Growing at a compound annual growth rate of about 15 to 20 percent annually, the Indian packaged food industry is likely to touch $30 billion by 2015, rising from the current level of $15 billion. This category includes snack foods, ready-to-eat foods, and healthy and functional foods, according to the Associated Chambers of Commerce and Industry of India (ASSOCHAM).
Factors that have fueled this industry’s growth include the arrival of food multinationals, rising popularity of quick-service restaurants, modern retail trade, technological advancement and changing urban lifestyles, says an industry-specific ASSOCHAM analysis.
The main categories of packaged food are bakery products, canned/dried processed food, frozen processed food, meal replacement products and condiments. Some emerging new categories in this segment are processed dairy products, frozen ready-to-eat foods, diet snacks, processed meat and probiotic drinks.
Some key players in this industry are Hindustan Unilever (tea, instant coffee, biscuits, pulses, instant beverages), Nestle (instant coffee, milk and milk products, ready-to-eat foods), PepsiCo (aerated drinks, fruit juices, cereals, snacks) and Haldirams (sweets, namkeens, syrups, crushes, etc.)
The growth in the economy, coupled with a strong desire among consumers to maintain a healthy lifestyle and the growing awareness of functional ingredients such as herbs, minerals, vitamins, omega fatty acids and probiotics, is driving the functional foods and beverages market.
DS Rawat, secretary general of ASSOCHAM, said that the food ingredients market is also increasing with a rapid growth rate, as consumers increasingly demand bigger, bolder tastes, foods that are healthy and ingredients that are natural or sustainable.
Rawat further said that consumers are becoming more sophisticated and want more upscale flavors and ingredients. The Indian food processing market is one of the largest in terms of production, consumption, and export and import prospects.
The paper also points out that there is a large divide between urban and rural consumers in India.

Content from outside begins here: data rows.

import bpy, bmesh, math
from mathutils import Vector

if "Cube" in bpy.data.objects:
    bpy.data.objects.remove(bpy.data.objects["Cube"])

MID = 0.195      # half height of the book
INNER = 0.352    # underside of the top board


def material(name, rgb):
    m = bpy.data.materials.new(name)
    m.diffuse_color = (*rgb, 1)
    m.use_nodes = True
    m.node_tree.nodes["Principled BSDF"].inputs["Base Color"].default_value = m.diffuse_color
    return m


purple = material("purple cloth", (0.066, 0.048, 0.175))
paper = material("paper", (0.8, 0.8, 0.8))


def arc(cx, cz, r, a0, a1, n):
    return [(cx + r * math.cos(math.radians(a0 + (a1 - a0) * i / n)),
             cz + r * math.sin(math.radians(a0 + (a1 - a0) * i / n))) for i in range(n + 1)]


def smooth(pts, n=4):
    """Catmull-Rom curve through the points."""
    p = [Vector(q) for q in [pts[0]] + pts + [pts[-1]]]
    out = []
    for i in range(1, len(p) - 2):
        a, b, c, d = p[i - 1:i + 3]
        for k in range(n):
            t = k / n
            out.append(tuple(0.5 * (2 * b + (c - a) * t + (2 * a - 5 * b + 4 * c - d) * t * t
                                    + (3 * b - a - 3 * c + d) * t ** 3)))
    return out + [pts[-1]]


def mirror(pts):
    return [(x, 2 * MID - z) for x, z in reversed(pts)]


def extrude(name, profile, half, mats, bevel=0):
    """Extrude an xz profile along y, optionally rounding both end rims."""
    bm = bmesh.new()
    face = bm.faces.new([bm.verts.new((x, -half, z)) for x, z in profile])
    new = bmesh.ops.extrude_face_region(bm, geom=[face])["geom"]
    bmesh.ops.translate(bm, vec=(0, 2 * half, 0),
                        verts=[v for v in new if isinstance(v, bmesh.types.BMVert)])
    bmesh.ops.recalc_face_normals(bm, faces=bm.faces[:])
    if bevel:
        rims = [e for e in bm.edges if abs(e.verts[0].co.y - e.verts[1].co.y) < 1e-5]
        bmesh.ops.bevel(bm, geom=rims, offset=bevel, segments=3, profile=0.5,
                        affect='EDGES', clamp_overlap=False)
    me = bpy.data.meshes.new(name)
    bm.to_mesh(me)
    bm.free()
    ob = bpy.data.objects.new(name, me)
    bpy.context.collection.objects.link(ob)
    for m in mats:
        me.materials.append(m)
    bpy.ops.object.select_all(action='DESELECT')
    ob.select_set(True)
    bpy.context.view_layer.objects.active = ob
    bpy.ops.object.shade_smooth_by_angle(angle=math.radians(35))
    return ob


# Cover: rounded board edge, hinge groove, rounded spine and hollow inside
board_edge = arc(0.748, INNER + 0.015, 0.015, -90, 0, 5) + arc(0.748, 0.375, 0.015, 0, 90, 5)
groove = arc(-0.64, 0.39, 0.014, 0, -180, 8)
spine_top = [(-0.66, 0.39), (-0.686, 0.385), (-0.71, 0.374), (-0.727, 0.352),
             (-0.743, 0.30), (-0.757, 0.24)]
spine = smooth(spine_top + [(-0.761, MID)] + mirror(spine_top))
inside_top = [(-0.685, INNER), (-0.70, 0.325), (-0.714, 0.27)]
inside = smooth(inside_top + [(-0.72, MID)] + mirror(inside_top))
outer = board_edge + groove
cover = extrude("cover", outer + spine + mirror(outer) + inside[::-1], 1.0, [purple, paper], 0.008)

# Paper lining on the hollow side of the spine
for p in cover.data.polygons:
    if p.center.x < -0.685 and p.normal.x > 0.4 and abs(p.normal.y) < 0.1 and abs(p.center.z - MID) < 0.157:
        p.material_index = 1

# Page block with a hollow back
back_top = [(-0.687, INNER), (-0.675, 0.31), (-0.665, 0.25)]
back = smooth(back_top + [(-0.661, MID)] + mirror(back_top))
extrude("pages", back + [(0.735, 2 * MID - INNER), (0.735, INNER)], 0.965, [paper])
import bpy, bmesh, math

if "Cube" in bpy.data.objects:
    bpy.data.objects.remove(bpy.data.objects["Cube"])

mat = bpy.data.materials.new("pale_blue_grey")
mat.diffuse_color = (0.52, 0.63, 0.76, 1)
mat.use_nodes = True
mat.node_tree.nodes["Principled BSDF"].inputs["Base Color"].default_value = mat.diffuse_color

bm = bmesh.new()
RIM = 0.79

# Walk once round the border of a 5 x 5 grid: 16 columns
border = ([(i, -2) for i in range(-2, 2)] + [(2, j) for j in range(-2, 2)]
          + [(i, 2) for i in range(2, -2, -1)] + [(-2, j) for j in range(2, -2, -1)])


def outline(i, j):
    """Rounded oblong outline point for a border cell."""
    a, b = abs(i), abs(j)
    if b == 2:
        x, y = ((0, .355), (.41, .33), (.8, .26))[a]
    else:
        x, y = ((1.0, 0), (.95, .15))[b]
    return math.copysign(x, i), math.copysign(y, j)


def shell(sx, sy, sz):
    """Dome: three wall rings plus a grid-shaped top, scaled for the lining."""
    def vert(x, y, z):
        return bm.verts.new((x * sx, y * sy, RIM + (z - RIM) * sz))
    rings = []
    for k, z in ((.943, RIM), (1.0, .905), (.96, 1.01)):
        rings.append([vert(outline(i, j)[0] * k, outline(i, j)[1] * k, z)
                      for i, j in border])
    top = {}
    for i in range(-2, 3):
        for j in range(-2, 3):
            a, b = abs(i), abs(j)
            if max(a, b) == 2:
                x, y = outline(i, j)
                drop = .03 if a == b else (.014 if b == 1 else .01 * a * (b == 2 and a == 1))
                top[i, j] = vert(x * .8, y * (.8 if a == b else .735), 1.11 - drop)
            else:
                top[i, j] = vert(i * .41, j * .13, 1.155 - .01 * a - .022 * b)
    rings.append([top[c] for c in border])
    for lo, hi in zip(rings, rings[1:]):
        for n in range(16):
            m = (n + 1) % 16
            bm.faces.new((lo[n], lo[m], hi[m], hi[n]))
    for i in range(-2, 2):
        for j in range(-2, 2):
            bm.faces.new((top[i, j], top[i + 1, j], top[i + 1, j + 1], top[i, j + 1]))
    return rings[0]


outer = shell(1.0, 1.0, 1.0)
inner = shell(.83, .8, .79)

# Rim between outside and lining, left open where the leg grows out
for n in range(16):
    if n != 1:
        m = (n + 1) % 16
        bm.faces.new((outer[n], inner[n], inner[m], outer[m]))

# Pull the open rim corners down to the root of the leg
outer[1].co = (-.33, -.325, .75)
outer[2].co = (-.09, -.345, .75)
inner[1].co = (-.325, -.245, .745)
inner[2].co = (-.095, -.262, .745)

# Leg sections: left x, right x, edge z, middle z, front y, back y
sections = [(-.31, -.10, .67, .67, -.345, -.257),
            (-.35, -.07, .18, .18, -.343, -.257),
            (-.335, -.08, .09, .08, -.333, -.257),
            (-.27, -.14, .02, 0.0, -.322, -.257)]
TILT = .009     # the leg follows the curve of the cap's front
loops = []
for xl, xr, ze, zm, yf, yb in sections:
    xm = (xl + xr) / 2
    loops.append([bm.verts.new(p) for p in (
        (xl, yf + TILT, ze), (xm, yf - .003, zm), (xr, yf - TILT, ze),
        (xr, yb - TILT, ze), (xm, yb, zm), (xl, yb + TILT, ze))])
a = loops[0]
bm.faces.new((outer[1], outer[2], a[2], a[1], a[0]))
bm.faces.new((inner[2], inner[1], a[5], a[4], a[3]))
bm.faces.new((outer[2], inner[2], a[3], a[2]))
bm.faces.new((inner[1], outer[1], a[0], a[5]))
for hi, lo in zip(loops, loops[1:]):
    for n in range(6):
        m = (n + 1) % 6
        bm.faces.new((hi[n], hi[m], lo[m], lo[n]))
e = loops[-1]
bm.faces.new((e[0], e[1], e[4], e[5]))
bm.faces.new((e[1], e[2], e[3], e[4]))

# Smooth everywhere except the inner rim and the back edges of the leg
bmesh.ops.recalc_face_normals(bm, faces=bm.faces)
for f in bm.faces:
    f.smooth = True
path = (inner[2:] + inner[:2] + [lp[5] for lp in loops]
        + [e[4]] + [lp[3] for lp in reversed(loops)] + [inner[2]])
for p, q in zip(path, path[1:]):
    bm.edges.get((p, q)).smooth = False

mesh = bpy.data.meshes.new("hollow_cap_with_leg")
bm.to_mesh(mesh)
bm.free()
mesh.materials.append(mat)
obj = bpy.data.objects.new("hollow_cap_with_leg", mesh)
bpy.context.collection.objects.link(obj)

Urban residents consumed 78 percent of all packaged food in 2011, while rural residents consumed just over 22 percent.